▶ [Work to complete]:
Check each line of the listing below for the string "graph", then copy every line that has it.

******************************

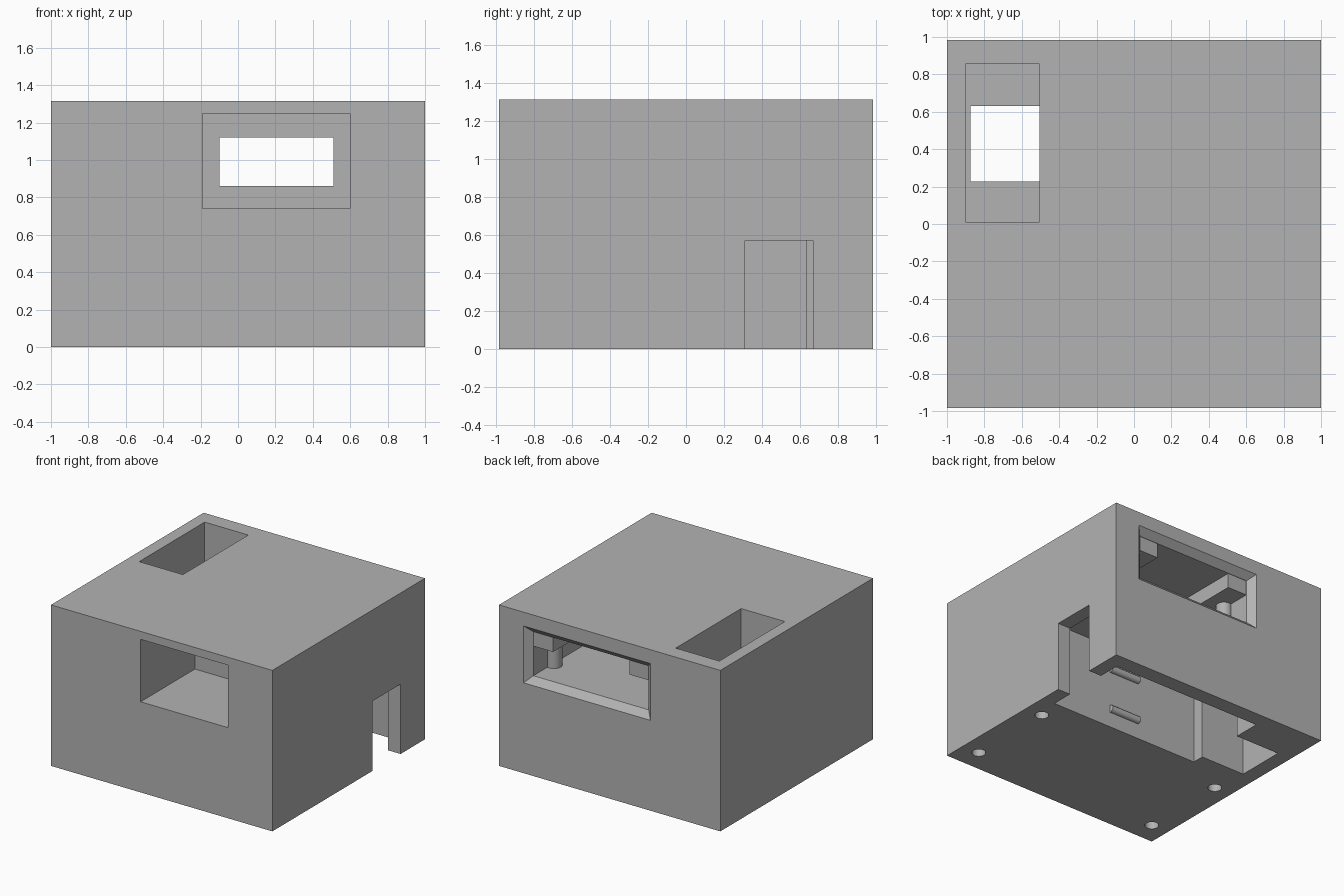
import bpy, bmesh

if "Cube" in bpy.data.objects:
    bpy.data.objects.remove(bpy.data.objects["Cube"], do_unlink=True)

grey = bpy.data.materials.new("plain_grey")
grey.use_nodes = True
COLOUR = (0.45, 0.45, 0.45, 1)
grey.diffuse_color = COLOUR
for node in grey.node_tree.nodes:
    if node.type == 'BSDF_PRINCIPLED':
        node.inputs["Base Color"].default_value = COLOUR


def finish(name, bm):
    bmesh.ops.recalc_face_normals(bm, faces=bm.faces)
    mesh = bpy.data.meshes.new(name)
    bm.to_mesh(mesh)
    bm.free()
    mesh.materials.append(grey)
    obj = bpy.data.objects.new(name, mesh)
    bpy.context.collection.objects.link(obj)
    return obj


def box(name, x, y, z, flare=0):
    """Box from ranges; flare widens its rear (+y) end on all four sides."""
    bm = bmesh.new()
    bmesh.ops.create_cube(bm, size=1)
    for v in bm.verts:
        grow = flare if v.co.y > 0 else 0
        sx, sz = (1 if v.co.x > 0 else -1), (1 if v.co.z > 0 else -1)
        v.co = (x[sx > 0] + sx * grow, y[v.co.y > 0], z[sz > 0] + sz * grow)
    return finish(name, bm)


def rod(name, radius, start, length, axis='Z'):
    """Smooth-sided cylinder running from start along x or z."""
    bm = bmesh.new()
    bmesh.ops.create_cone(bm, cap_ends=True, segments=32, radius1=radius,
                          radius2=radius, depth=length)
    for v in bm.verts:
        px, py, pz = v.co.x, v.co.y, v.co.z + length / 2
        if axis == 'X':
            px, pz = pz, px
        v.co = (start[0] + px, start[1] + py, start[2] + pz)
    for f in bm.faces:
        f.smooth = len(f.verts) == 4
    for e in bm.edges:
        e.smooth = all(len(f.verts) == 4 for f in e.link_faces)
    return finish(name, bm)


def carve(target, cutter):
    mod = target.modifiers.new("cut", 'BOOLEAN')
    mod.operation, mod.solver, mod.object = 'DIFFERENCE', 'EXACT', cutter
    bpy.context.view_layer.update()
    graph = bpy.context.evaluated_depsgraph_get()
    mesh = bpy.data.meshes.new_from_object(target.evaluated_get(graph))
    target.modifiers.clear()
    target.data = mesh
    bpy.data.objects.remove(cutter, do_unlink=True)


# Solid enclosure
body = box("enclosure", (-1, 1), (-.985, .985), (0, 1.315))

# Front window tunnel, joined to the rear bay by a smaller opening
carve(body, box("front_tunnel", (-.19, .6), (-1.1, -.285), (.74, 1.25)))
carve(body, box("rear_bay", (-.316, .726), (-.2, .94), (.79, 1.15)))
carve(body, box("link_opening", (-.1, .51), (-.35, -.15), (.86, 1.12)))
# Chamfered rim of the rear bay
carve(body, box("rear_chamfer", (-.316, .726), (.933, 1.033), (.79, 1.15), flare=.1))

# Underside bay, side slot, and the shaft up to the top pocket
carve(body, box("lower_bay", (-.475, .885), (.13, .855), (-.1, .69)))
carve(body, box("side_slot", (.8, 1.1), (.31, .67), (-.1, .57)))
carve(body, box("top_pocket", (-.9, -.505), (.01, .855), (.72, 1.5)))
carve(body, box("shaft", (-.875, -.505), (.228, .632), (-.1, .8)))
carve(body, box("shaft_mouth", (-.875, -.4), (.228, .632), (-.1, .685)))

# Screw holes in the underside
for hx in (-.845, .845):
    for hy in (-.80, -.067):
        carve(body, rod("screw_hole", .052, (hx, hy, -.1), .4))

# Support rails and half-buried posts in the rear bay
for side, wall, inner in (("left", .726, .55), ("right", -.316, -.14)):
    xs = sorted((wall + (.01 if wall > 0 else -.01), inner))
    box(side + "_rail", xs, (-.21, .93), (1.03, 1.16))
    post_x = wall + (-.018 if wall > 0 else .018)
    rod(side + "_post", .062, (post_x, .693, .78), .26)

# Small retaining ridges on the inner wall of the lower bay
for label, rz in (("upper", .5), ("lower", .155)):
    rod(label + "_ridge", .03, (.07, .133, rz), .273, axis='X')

******************************

▶ [Your solution]:
    graph = bpy.context.evaluated_depsgraph_get()
    mesh = bpy.data.meshes.new_from_object(target.evaluated_get(graph))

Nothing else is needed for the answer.